Recently in Published 1970-1979 Category

Title: The Evangelicals: What They Believe, Who They Are, Where They Are Changing
Editor: David F. Wells and John D. Woodbridge
Year Published: 1975
Pages: 304

The death of evangelicalism had been greatly exaggerated. This was the basic message of The Evangelicals: What They Believe, Who They Are, Where They Are Changing. And it was published in 1975!

Now thirty-five years later, evangelicalism is still a vibrant movement. Is there any way the writers in this collection of essays could have imagined what would happen in the following more than quarter of a century? Focus on the Family would not be formed until two years after its publication. CCM was a fledgling movement then; now it is a multi-million dollar industry. We’ve managed to get two presidents of the United States elected since then. The success of both Ronald Reagan and George W. Bush can largely be attributed to evangelicals.

As far as I’m aware, The Evangelicals is not a particularly significant book. It’s no longer in print though you wouldn’t have too much trouble finding a copy if you really wanted to (as of writing this, there are twenty-three used copies available on Amazon starting as cheap as $1.60). Although many of the authors are well-known evangelicals even today, none of the essays are considered seminal that I know of.

So what led me to this book? Curiosity. Being the book lover that I am, when I heard the library at a small Christian college not far from where I live was having a book sale, I rushed over. Paperbacks were fifty cents and hardbacks were seventy-five cents. At that sale, I picked up books by renowned Biblical scholars Martin Buber, Martin Dibelius, and Phyllis Trible.

Then I came across this hardback missing its dust cover. It’s cover was falling apart (I’ve since taped it back together). But its title caught my eye. The history of evangelicalism is something I am intently interested in, and I was familiar with the names of the editors. Since I was out less than a dollar if the book ended up being a dud, I decided to take a chance on this tattered, yellow book.

When historians study personal letters from a certain time period, most of those letters are not significant. But reading what people were writing to each other during that time helps you get a feel for what it was like to live then. There are many excellent histories of evangelicalism available. But it is different to read a book about evangelicalism in the 1970s and to read a book about evangelicalism from the 1970s. The reason I decided to read this book was a curiosity about what it was like to be an evangelical before I was born.

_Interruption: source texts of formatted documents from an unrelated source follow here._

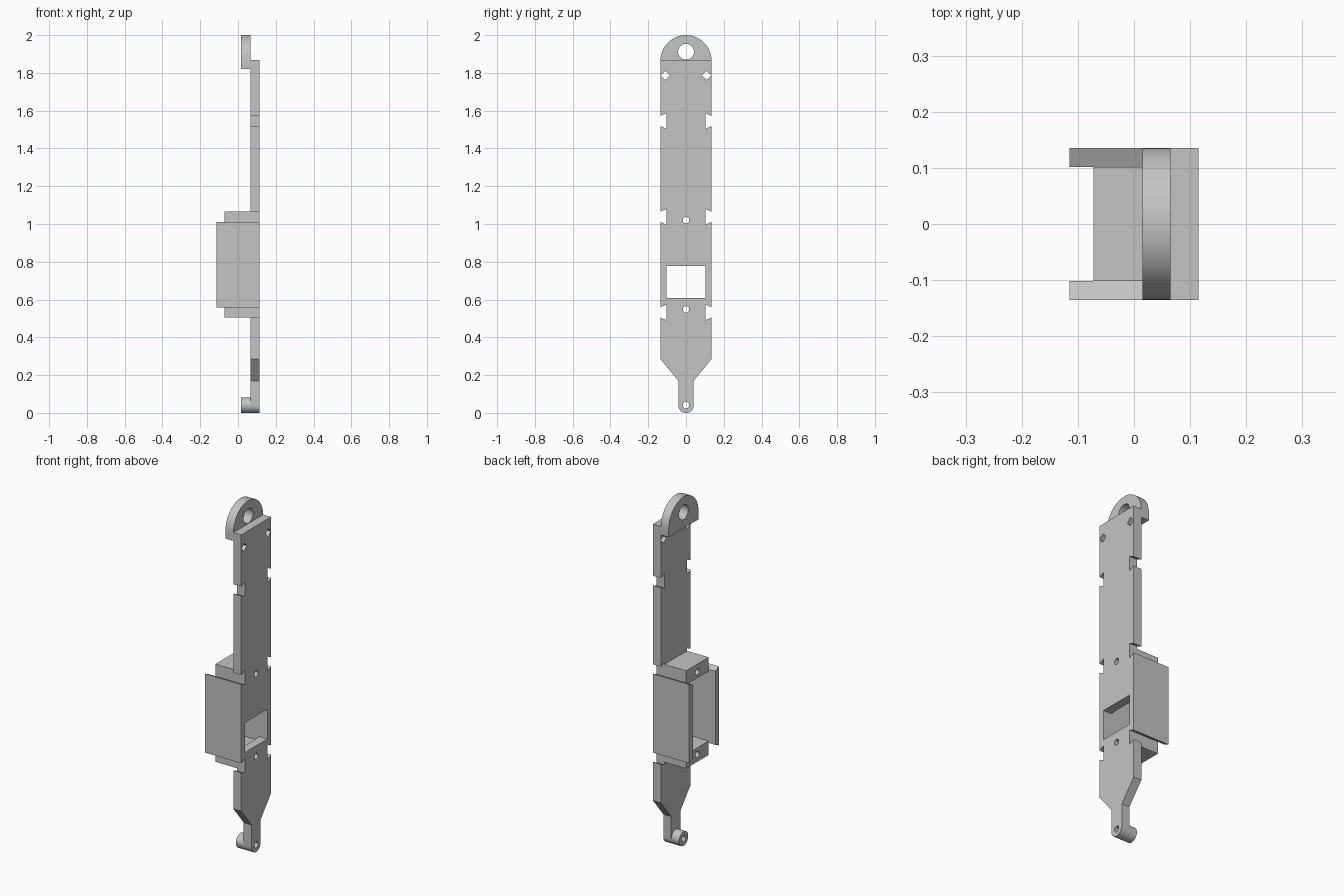
import bpy
import bmesh
from math import sin, cos, pi
from mathutils import Matrix

default_cube = bpy.data.objects.get("Cube")
if default_cube:
    bpy.data.objects.remove(default_cube, do_unlink=True)

# Single plain grey
GREY = (0.55, 0.55, 0.55, 1.0)
grey = bpy.data.materials.new("plain grey")
grey.use_nodes = True
grey.diffuse_color = GREY
grey.node_tree.nodes["Principled BSDF"].inputs["Base Color"].default_value = GREY

# Profile (y, z) axes onto the model, extruded along x
SIDEWAYS = Matrix(((0, 0, 1, 0), (1, 0, 0, 0), (0, 1, 0, 0), (0, 0, 0, 1)))


def arc(cy, cz, r, start=0.0, end=2 * pi, n=32):
    closed = abs(end - start) > 6.28
    steps = n if closed else n + 1
    return [(cy + r * cos(start + (end - start) * i / n),
             cz + r * sin(start + (end - start) * i / n)) for i in range(steps)]


def rect(y0, y1, z0, z1):
    return [(y0, z0), (y1, z0), (y1, z1), (y0, z1)]


def slab(name, x0, x1, outline, holes=()):
    """Extrude a (y, z) outline with holes from x0 to x1."""
    curve = bpy.data.curves.new(name, 'CURVE')
    curve.dimensions = '2D'
    curve.fill_mode = 'BOTH'
    curve.extrude = (x1 - x0) / 2
    for loop in [outline, *holes]:
        spline = curve.splines.new('POLY')
        spline.points.add(len(loop) - 1)
        for point, (y, z) in zip(spline.points, loop):
            point.co = (y, z, 0, 1)
        spline.use_cyclic_u = True
    temp = bpy.data.objects.new(name + " profile", curve)
    bpy.context.collection.objects.link(temp)
    bpy.context.view_layer.update()
    graph = bpy.context.evaluated_depsgraph_get()
    mesh = bpy.data.meshes.new_from_object(temp.evaluated_get(graph))
    bpy.data.objects.remove(temp, do_unlink=True)

    bm = bmesh.new()
    bm.from_mesh(mesh)
    bmesh.ops.remove_doubles(bm, verts=bm.verts, dist=0.0001)
    bm.transform(Matrix.Translation(((x0 + x1) / 2, 0, 0)) @ SIDEWAYS)
    bmesh.ops.recalc_face_normals(bm, faces=bm.faces)
    bm.to_mesh(mesh)
    bm.free()
    mesh.name = name
    mesh.materials.clear()
    mesh.materials.append(grey)
    obj = bpy.data.objects.new(name, mesh)
    bpy.context.collection.objects.link(obj)
    bpy.ops.object.select_all(action='DESELECT')
    obj.select_set(True)
    bpy.context.view_layer.objects.active = obj
    bpy.ops.object.shade_smooth_by_angle(angle=0.5)
    return obj


BACK, FACE = 0.065, 0.115      # plate thickness range
HALF, INNER = 0.135, 0.102     # plate half width, notch depth line
PIN = 0.017                    # small hole radius
LUG_X = 0.015
TOP = 1.868


def notch(z):
    """Dovetail edge notch, wider on the inside."""
    return [(HALF, z - 0.027), (INNER, z - 0.042),
            (INNER, z + 0.042), (HALF, z + 0.027)]


# Main plate: one edge, mirrored
edge = arc(0, 0.041, 0.041, -pi / 2, 0, 12)
edge += [(0.041, 0.17), (HALF, 0.285)]
for z in (0.532, 1.038, 1.545):
    edge += notch(z)
edge.append((HALF, TOP))
outline = edge + [(-y, z) for y, z in reversed(edge[1:])]

window = rect(-INNER, INNER, 0.608, 0.778)
diamonds = [arc(s * 0.109, 1.787, 0.0245, n=4) for s in (-1, 1)]
pins = {z: arc(0, z, PIN, n=24) for z in (0.041, 0.548, 1.02)}
slab("main_plate", BACK, FACE, outline, [window, *diamonds, *pins.values()])

# Rounded hanging lug
lug = [(-HALF, 1.82), (HALF, 1.82)] + arc(0, 1.865, HALF, 0, pi, 40)
slab("hanging_lug", LUG_X, BACK, lug, [arc(0, 1.912, 0.042)])

# Round boss at the foot
slab("foot_boss", LUG_X, BACK, arc(0, 0.041, 0.041, n=48), [pins[0.041]])

# Mounting blocks above and below the bay
for name, z0, z1, pin in (("upper_block", 0.985, 1.065, 1.02),
                          ("lower_block", 0.505, 0.585, 0.548)):
    slab(name, -0.072, BACK, rect(-INNER, INNER, z0, z1), [pins[pin]])

# Side walls with sloped ends
for name, s in (("left_wall", 1), ("right_wall", -1)):
    # the front side is -y, walls flank the bay along y
    wall = [(s * HALF, 0.559), (s * HALF, 1.011),
            (s * INNER, 0.996), (s * INNER, 0.574)]
    slab({1: "back_wall", -1: "front_wall"}[s], -0.115, BACK, wall)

To my amazement, many of the changes and growing pains evangelicalism was experiencing during the 1970s were not that different from the changes and growing pains evangelicals are dealing with today. It is not that we should study history lest we’re doomed to repeat it; we should study history because we are doomed to repeat it.

Back to the statement I made at the very beginning of my review. The death of evangelicalism had been greatly exaggerated, or, as the editors put it in their introduction, “the demise of evangelical Protestantism, both in the popular imagination and the academic mind, had appeared so complete” (9). The Scopes Trial of 1925 had “seemingly crushed” (12) evangelicalism.

But there was a resurgence of evangelicalism at the end of the 1960s and beginning of the 1970s. By the end of the 1960s, to many people, “their faith had resulted in an escape from the horrors of the drug world, rescue from the free, but dehumanized love of the counterculture” (16).

The postmodernism of the 1990s and 2000s convinced many people that they could construct their own truth and reality. Why follow the church your parents went to when you can make up your own faith? Like people became disillusioned with the drug and free love culture at the end of the 1960s, I predict the 2010s will see people become disillusioned with buffet-style religion and return to orthodox faith.

Beginning in the 1940s, evangelicals wanted to differentiate themselves from fundamentalists while still identifying as conservative. One essay calls these evangelicals “new conservatives” (34). The same spirit can be seen among what Roger Olson calls “postconservatives” today. They want to respect the evangelicalism of the generation that came before them, but they also want to explore new ways of expressing their evangelicalism.

My favorite essay was Paul L. Holmer’s “Contemporary Evangelical Faith: An Asessment and Critique.” I will leave you with some quotes from his excellent essay:

[M]ost American evangelicals…have…not quite succeeded in being respectable. [T]hey have kept…the mood of Christianity being a minority movement, alive amid their erstwhile success. The oddness of God is almost shown you in the difficulties the evangelicals have in being true to him. The more smoothly run ecclesiastical outfits by comparison tend also to tame God (68).

[For evangelicals] becoming and being a Christian was and is a shattering experience neither a churchly performance nor an alternative code of life (69).

[S]uffering the angularity of trying to be evangelical and an intellectual, I was pleasantly surprised to find that the evangelicals had never completely forgotten how hard it is to integrate God with what we want to make of ourselves. The God of the Bible will have us his way, or not at all (69).